# [Description of the task]
From the entries below, return exactly the lines beginning at the one that contains "(-0.80, 0.52), (-0.785, 0.505), (-0.785, 0.455), (-0.80, 0.44)]" and ending at the one that contains "outline = [(-0.475, s", both of them included, and only those lines.
== Exercise data
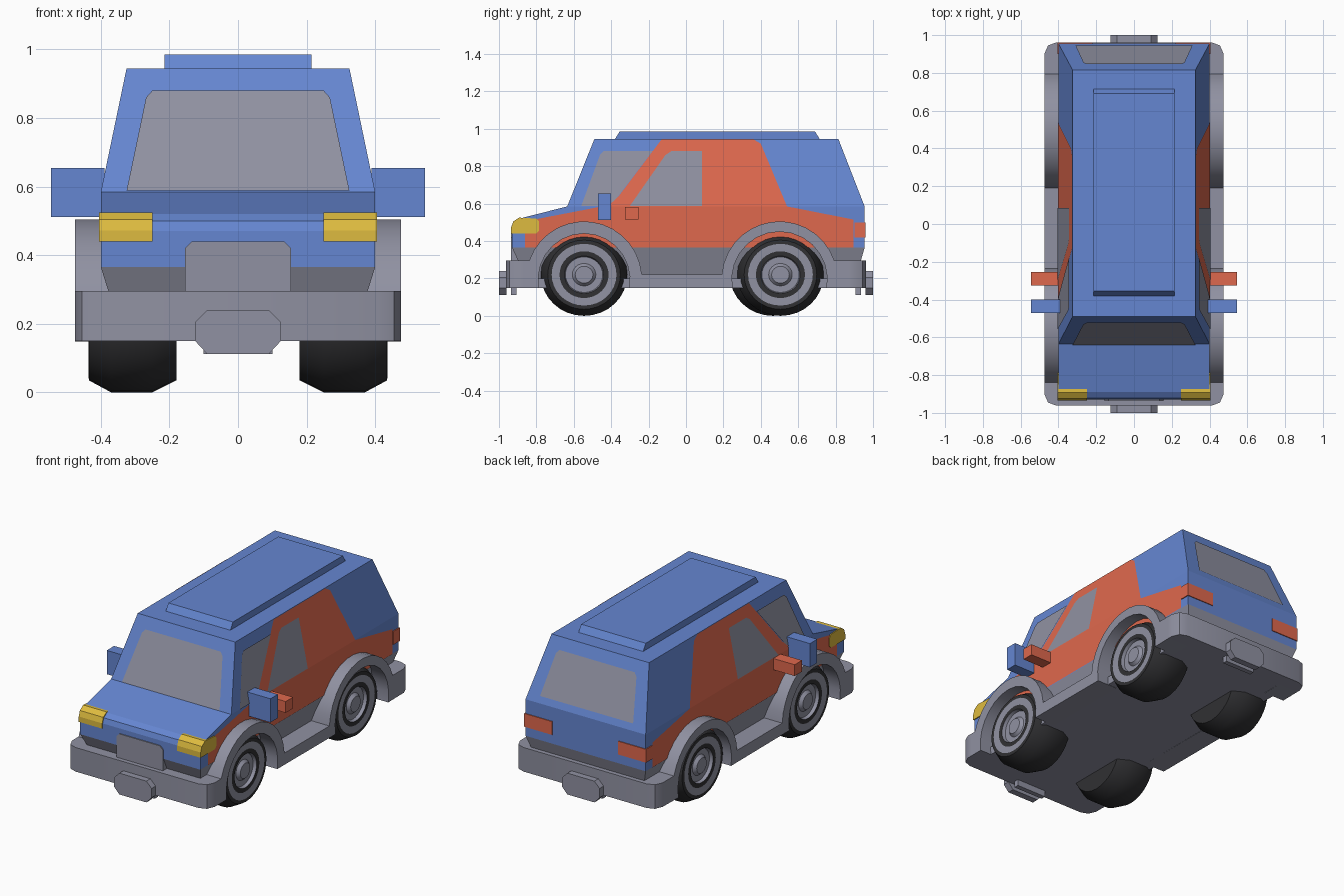
import bpy, bmesh, math
from mathutils import Vector

cube = bpy.data.objects.get("Cube")
if cube:
    bpy.data.objects.remove(cube, do_unlink=True)


def material(name, rgb):
    m = bpy.data.materials.new(name)
    m.use_nodes = True
    color = (*rgb, 1)
    m.diffuse_color = color
    m.node_tree.nodes["Principled BSDF"].inputs["Base Color"].default_value = color
    return m


BLUE = material("blue paint", (0.13, 0.24, 0.64))
ORANGE = material("orange paint", (0.74, 0.14, 0.075))
GREY = material("grey trim", (0.28, 0.285, 0.36))
YELLOW = material("yellow lamp", (0.73, 0.50, 0.05))
BLACK = material("black rubber", (0.03, 0.03, 0.033))


def finish(name, bm, mats, out=None):
    if out:
        for f in bm.faces:
            f.normal_update()
            if f.normal.dot(Vector(out)) < 0:
                f.normal_flip()
    else:
        bmesh.ops.recalc_face_normals(bm, faces=bm.faces)
    mesh = bpy.data.meshes.new(name)
    bm.to_mesh(mesh)
    bm.free()
    for m in mats:
        mesh.materials.append(m)
    ob = bpy.data.objects.new(name, mesh)
    bpy.context.collection.objects.link(ob)
    return ob


def loft(name, ring_a, ring_b, mat):
    """Closed solid between two matching rings of points."""
    bm = bmesh.new()
    a = [bm.verts.new(p) for p in ring_a]
    b = [bm.verts.new(p) for p in ring_b]
    bm.faces.new(a)
    bm.faces.new(b)
    for i in range(len(a)):
        j = (i + 1) % len(a)
        bm.faces.new((a[i], a[j], b[j], b[i]))
    return finish(name, bm, [mat])


def prism(name, pts, axis, lo, hi, mat):
    """Extrude a 2D outline along the given axis."""
    def place(t):
        return [{"x": (t, u, v), "y": (u, t, v), "z": (u, v, t)}[axis] for u, v in pts]
    return loft(name, place(lo), place(hi), mat)


def rect(x, y0, y1, z):
    return [(-x, y0, z), (x, y0, z), (x, y1, z), (-x, y1, z)]


def box(name, x, y, z, mat):
    pts = [(x[0], y[0]), (x[1], y[0]), (x[1], y[1]), (x[0], y[1])]
    return prism(name, pts, "z", z[0], z[1], mat)


def plate(name, points, mat, out):
    bm = bmesh.new()
    bm.faces.new([bm.verts.new(p) for p in points])
    return finish(name, bm, [mat], out)


def arc(cy, cz, r, start, end, n=14):
    return [(cy + r * math.cos(start + (end - start) * i / n),
             cz + r * math.sin(start + (end - start) * i / n)) for i in range(n + 1)]


# Body shell
BELT, ROOF = 0.585, 0.945
prism("lower_body", [(-0.93, 0.365), (-0.93, 0.47), (-0.92, 0.50), (-0.89, 0.52),
                     (-0.635, BELT), (0.955, BELT), (0.955, 0.365)], "x", -0.4, 0.4, BLUE)
loft("cabin", rect(0.4, -0.635, 0.955, BELT), rect(0.325, -0.49, 0.815, ROOF), BLUE)
loft("roof_panel", rect(0.215, -0.38, 0.715, ROOF), rect(0.215, -0.355, 0.69, 0.985), BLUE)
loft("skirt", rect(0.4, -0.93, 0.955, 0.365), rect(0.345, -0.85, 0.905, 0.19), GREY)
box("floor", (-0.4, 0.4), (-0.9, 0.9), (0.15, 0.2), GREY)
prism("grille", [(-0.155, 0.29), (0.155, 0.29), (0.155, 0.42), (0.135, 0.44),
                 (-0.135, 0.44), (-0.155, 0.42)], "y", -0.936, -0.88, GREY)


# Windscreen and rear window
def rise(z):
    return (z - BELT) / (ROOF - BELT)


screen = [(-0.325, 0.588), (0.325, 0.588), (0.268, 0.86), (0.25, 0.88),
          (-0.25, 0.88), (-0.268, 0.86)]
plate("windscreen", [(x, -0.641 + 0.145 * rise(z), z) for x, z in screen], GREY, (0, -1, 0))
rear = [(-0.31, 0.625), (0.31, 0.625), (0.268, 0.86), (0.25, 0.88),
        (-0.25, 0.88), (-0.268, 0.86)]
plate("rear_window", [(x, 0.961 - 0.14 * rise(z), z) for x, z in rear], GREY, (0, 1, 0))

# Side paint and windows as (y, z) outlines
low_paint = [(-0.86, 0.366), (-0.86, 0.5), (-0.785, 0.52), (-0.5, 0.575), (-0.45, BELT),
             (0.54, BELT), (0.895, 0.515), (0.895, 0.366)]
high_paint = [(-0.42, BELT), (-0.36, 0.64), (-0.13, 0.944), (0.36, 0.944),
              (0.40, 0.92), (0.54, BELT)]
front_glass = [(-0.56, 0.588), (-0.46, 0.86), (-0.44, 0.88), (-0.18, 0.88),
               (-0.37, 0.63), (-0.415, 0.588)]
door_glass = [(-0.30, 0.588), (-0.11, 0.86), (-0.08, 0.88), (0.085, 0.88), (0.085, 0.588)]


def side_plate(name, pts, s, lift, mat):
    ring = [(s * (0.4 - 0.075 * max(0, rise(z)) + lift), y, z) for y, z in pts]
    plate(name, ring, mat, (s, 0, 0))


# Fender rail outline with both wheel arches
FRONT, REAR, AXLE = -0.545, 0.5, 0.195
R_OUT, R_IN = 0.31, 0.245
a_top = math.asin((0.295 - AXLE) / R_OUT)
a_sill = math.asin((0.22 - AXLE) / R_OUT)
a_in = math.asin((0.15 - AXLE) / R_IN)
rail = [(-0.87, 0.15), (-0.87, 0.295)]
rail += arc(FRONT, AXLE, R_OUT, math.pi - a_top, a_sill)
rail += arc(REAR, AXLE, R_OUT, math.pi - a_sill, a_top)
rail += [(0.87, 0.295), (0.87, 0.15)]
rail += arc(REAR, AXLE, R_IN + 0.01, a_in, math.pi - a_in)
rail += arc(FRONT, AXLE, R_IN, a_in, math.pi - a_in)

# Headlight outline following the nose
lamp = [(-0.935, 0.44), (-0.935, 0.472), (-0.924, 0.504), (-0.893, 0.525),
        (-0.80, 0.52), (-0.785, 0.505), (-0.785, 0.455), (-0.80, 0.44)]

# Wheel section as (radius, sideways position), coloured per band
section = [(0.0, 0.43), (0.045, 0.43), (0.06, 0.412), (0.095, 0.412), (0.10, 0.432),
           (0.125, 0.432), (0.165, 0.436), (0.185, 0.435), (0.22, 0.37),
           (0.22, 0.25), (0.185, 0.18), (0.0, 0.18)]
bands = [0, 0, 0, 0, 1, 0, 1, 1, 1, 1, 1]


def wheel(name, s, cy):
    bm = bmesh.new()
    n = 32
    rings = []
    for r, x in section:
        count = n if r else 1
        rings.append([bm.verts.new((s * x, cy + 1.05 * r * math.cos(math.tau * i / n),
                                    0.22 + r * math.sin(math.tau * i / n)))
                      for i in range(count)])
    for a, b, mat in zip(rings, rings[1:], bands):
        for i in range(n):
            j = (i + 1) % n
            loop = [a[i % len(a)], a[j % len(a)], b[j % len(b)], b[i % len(b)]]
            f = bm.faces.new(list(dict.fromkeys(loop)))
            f.material_index = mat
    ob = finish(name, bm, [GREY, BLACK])
    smooth(ob)


def smooth(ob):
    bpy.ops.object.select_all(action="DESELECT")
    ob.select_set(True)
    bpy.context.view_layer.objects.active = ob
    bpy.ops.object.shade_smooth_by_angle(angle=math.radians(35))


# Parts repeated on both sides
for s, side in ((1, "left"), (-1, "right")):
    side_plate(side + "_lower_paint", low_paint, s, 0.003, ORANGE)
    side_plate(side + "_upper_paint", high_paint, s, 0.003, ORANGE)
    side_plate(side + "_front_glass", front_glass, s, 0.006, GREY)
    side_plate(side + "_door_glass", door_glass, s, 0.006, GREY)
    smooth(prism(side + "_fender_rail", rail, "x", s * 0.34, s * 0.475, GREY))
    prism(side + "_headlight", lamp, "x", s * 0.25, s * 0.406, YELLOW)
    box(side + "_tail_light", (s * 0.22, s * 0.406), (0.90, 0.96), (0.42, 0.50), ORANGE)
    box(side + "_mirror", (s * 0.39, s * 0.545), (-0.47, -0.40), (0.512, 0.655), BLUE)
    box(side + "_door_handle", (s * 0.39, s * 0.545), (-0.325, -0.255), (0.515, 0.583), ORANGE)
    wheel(side + "_front_wheel", s, FRONT)
    wheel(side + "_rear_wheel", s, 0.485 + 0.02 * s)

# Bumpers and their centre plates
for s, end in ((-1, "front"), (1, "rear")):
    outline = [(-0.475, s * 0.87), (-0.475, s * 0.90), (-0.455, s * 0.945), (-0.41, s * 0.962),
               (0.41, s * 0.962), (0.455, s * 0.945), (0.475, s * 0.90), (0.475, s * 0.87)]
    smooth(prism(end + "_bumper", outline, "z", 0.15, 0.295, GREY))
    octagon = [(-0.125, 0.15), (-0.09, 0.112), (0.09, 0.112), (0.125, 0.15),
               (0.125, 0.205), (0.09, 0.24), (-0.09, 0.24), (-0.125, 0.205)]
    prism(end + "_bumper_plate", octagon, "y", s * 0.96, s * 1.0, GREY)
    box(end + "_bumper_tab", (-0.1, 0.1), (s * 0.905, s * 0.935), (0.112, 0.16), GREY)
====
# [The completed task]
        (-0.80, 0.52), (-0.785, 0.505), (-0.785, 0.455), (-0.80, 0.44)]

# Wheel section as (radius, sideways position), coloured per band
section = [(0.0, 0.43), (0.045, 0.43), (0.06, 0.412), (0.095, 0.412), (0.10, 0.432),
           (0.125, 0.432), (0.165, 0.436), (0.185, 0.435), (0.22, 0.37),
           (0.22, 0.25), (0.185, 0.18), (0.0, 0.18)]
bands = [0, 0, 0, 0, 1, 0, 1, 1, 1, 1, 1]


def wheel(name, s, cy):
    bm = bmesh.new()
    n = 32
    rings = []
    for r, x in section:
        count = n if r else 1
        rings.append([bm.verts.new((s * x, cy + 1.05 * r * math.cos(math.tau * i / n),
                                    0.22 + r * math.sin(math.tau * i / n)))
                      for i in range(count)])
    for a, b, mat in zip(rings, rings[1:], bands):
        for i in range(n):
            j = (i + 1) % n
            loop = [a[i % len(a)], a[j % len(a)], b[j % len(b)], b[i % len(b)]]
            f = bm.faces.new(list(dict.fromkeys(loop)))
            f.material_index = mat
    ob = finish(name, bm, [GREY, BLACK])
    smooth(ob)


def smooth(ob):
    bpy.ops.object.select_all(action="DESELECT")
    ob.select_set(True)
    bpy.context.view_layer.objects.active = ob
    bpy.ops.object.shade_smooth_by_angle(angle=math.radians(35))


# Parts repeated on both sides
for s, side in ((1, "left"), (-1, "right")):
    side_plate(side + "_lower_paint", low_paint, s, 0.003, ORANGE)
    side_plate(side + "_upper_paint", high_paint, s, 0.003, ORANGE)
    side_plate(side + "_front_glass", front_glass, s, 0.006, GREY)
    side_plate(side + "_door_glass", door_glass, s, 0.006, GREY)
    smooth(prism(side + "_fender_rail", rail, "x", s * 0.34, s * 0.475, GREY))
    prism(side + "_headlight", lamp, "x", s * 0.25, s * 0.406, YELLOW)
    box(side + "_tail_light", (s * 0.22, s * 0.406), (0.90, 0.96), (0.42, 0.50), ORANGE)
    box(side + "_mirror", (s * 0.39, s * 0.545), (-0.47, -0.40), (0.512, 0.655), BLUE)
    box(side + "_door_handle", (s * 0.39, s * 0.545), (-0.325, -0.255), (0.515, 0.583), ORANGE)
    wheel(side + "_front_wheel", s, FRONT)
    wheel(side + "_rear_wheel", s, 0.485 + 0.02 * s)

# Bumpers and their centre plates
for s, end in ((-1, "front"), (1, "rear")):
    outline = [(-0.475, s * 0.87), (-0.475, s * 0.90), (-0.455, s * 0.945), (-0.41, s * 0.962),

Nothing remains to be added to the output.